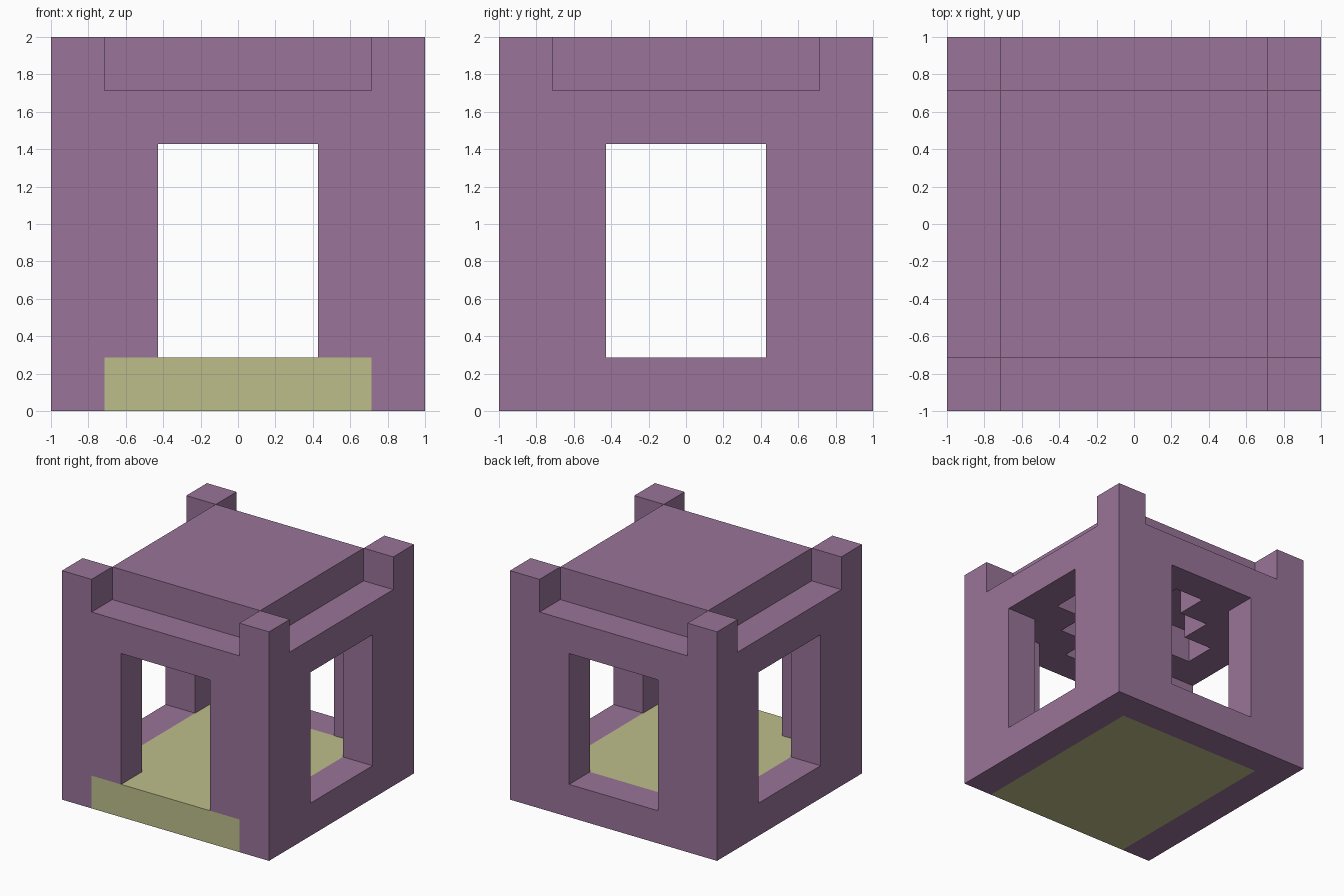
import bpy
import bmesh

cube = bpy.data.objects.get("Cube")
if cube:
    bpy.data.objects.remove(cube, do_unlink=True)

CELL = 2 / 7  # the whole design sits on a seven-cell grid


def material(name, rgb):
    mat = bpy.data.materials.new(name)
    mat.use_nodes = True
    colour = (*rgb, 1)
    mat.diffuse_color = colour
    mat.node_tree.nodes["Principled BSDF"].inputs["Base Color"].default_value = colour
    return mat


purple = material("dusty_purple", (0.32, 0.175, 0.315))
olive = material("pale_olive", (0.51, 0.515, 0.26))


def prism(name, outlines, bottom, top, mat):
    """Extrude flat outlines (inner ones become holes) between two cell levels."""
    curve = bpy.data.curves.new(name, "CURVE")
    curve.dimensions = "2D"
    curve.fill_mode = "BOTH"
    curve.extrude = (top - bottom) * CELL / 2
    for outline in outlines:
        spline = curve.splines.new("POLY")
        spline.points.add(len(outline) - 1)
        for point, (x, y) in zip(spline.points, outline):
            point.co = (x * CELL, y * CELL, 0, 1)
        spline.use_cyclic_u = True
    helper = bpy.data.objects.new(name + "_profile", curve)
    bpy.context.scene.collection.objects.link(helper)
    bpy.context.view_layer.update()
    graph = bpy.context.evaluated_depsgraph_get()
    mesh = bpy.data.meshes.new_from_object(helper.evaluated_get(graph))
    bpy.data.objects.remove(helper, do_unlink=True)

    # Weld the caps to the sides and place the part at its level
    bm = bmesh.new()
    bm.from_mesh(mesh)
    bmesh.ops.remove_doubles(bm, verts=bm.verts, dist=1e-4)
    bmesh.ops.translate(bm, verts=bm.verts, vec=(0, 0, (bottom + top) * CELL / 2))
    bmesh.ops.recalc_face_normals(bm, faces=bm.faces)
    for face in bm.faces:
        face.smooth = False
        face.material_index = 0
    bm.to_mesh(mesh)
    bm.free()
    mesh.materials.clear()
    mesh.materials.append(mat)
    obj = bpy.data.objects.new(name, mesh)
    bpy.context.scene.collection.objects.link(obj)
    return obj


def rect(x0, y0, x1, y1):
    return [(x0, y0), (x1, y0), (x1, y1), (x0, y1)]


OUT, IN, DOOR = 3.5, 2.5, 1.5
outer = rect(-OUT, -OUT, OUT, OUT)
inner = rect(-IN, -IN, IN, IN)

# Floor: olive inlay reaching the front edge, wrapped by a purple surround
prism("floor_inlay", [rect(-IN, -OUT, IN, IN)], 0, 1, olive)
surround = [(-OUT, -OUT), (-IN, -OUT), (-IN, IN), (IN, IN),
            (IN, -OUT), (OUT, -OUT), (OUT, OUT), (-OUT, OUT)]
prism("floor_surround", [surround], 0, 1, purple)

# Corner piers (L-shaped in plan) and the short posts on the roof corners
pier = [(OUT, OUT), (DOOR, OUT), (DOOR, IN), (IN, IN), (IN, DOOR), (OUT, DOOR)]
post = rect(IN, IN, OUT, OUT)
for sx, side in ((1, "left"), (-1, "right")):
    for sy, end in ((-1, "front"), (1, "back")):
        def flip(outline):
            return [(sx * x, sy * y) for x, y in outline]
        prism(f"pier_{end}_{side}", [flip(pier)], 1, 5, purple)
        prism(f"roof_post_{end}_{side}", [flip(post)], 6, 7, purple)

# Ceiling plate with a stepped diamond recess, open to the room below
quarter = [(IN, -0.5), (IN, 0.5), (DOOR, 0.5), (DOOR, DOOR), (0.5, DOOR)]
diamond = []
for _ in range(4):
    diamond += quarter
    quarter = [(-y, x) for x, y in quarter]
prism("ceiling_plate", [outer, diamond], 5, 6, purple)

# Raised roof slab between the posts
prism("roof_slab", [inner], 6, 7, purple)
------------------------------------------------------------
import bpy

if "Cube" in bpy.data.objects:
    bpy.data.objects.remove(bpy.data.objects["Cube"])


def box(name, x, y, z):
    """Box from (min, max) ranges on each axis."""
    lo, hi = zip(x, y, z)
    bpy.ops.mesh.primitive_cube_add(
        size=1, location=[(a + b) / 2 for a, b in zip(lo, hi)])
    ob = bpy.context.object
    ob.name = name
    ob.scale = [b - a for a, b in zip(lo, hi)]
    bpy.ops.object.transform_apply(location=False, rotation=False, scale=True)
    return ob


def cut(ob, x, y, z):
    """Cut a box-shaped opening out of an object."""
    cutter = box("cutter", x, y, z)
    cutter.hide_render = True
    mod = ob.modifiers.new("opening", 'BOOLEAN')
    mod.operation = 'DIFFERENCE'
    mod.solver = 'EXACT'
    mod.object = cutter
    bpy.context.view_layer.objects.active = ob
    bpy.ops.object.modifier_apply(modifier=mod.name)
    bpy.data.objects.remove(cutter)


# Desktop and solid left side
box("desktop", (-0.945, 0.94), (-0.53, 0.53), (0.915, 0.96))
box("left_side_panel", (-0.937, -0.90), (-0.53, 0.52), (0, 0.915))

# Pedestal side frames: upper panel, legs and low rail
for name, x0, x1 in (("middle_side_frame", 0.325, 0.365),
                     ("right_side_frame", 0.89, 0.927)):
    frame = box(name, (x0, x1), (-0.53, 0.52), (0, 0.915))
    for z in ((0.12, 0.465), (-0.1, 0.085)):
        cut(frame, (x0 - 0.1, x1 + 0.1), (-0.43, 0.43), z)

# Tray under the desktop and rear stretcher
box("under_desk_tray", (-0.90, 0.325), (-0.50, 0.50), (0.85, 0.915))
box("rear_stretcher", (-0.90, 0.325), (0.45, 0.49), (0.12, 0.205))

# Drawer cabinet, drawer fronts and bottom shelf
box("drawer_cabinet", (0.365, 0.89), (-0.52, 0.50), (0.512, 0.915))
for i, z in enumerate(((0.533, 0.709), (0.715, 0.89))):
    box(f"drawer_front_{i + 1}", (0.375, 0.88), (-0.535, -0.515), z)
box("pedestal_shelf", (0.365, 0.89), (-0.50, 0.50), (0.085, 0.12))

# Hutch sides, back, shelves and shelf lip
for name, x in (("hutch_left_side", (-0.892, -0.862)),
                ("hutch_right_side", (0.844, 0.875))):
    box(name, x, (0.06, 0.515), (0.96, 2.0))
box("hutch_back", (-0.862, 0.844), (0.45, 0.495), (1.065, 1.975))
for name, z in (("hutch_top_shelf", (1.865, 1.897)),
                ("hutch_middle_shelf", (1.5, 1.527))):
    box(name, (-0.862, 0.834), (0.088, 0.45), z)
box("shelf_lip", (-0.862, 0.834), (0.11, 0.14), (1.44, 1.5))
------------------------------------------------------------
* [EXERCISE AIM] Print, without alteration, only the lines above between the one holding "outer = rect(-OUT, -OUT, OUT, OUT)" and the one holding "quarter = [(-y, x) for x, y in quarter]", inclusive.

* [TASK RESULT]
outer = rect(-OUT, -OUT, OUT, OUT)
inner = rect(-IN, -IN, IN, IN)

# Floor: olive inlay reaching the front edge, wrapped by a purple surround
prism("floor_inlay", [rect(-IN, -OUT, IN, IN)], 0, 1, olive)
surround = [(-OUT, -OUT), (-IN, -OUT), (-IN, IN), (IN, IN),
            (IN, -OUT), (OUT, -OUT), (OUT, OUT), (-OUT, OUT)]
prism("floor_surround", [surround], 0, 1, purple)

# Corner piers (L-shaped in plan) and the short posts on the roof corners
pier = [(OUT, OUT), (DOOR, OUT), (DOOR, IN), (IN, IN), (IN, DOOR), (OUT, DOOR)]
post = rect(IN, IN, OUT, OUT)
for sx, side in ((1, "left"), (-1, "right")):
    for sy, end in ((-1, "front"), (1, "back")):
        def flip(outline):
            return [(sx * x, sy * y) for x, y in outline]
        prism(f"pier_{end}_{side}", [flip(pier)], 1, 5, purple)
        prism(f"roof_post_{end}_{side}", [flip(post)], 6, 7, purple)

# Ceiling plate with a stepped diamond recess, open to the room below
quarter = [(IN, -0.5), (IN, 0.5), (DOOR, 0.5), (DOOR, DOOR), (0.5, DOOR)]
diamond = []
for _ in range(4):
    diamond += quarter
    quarter = [(-y, x) for x, y in quarter]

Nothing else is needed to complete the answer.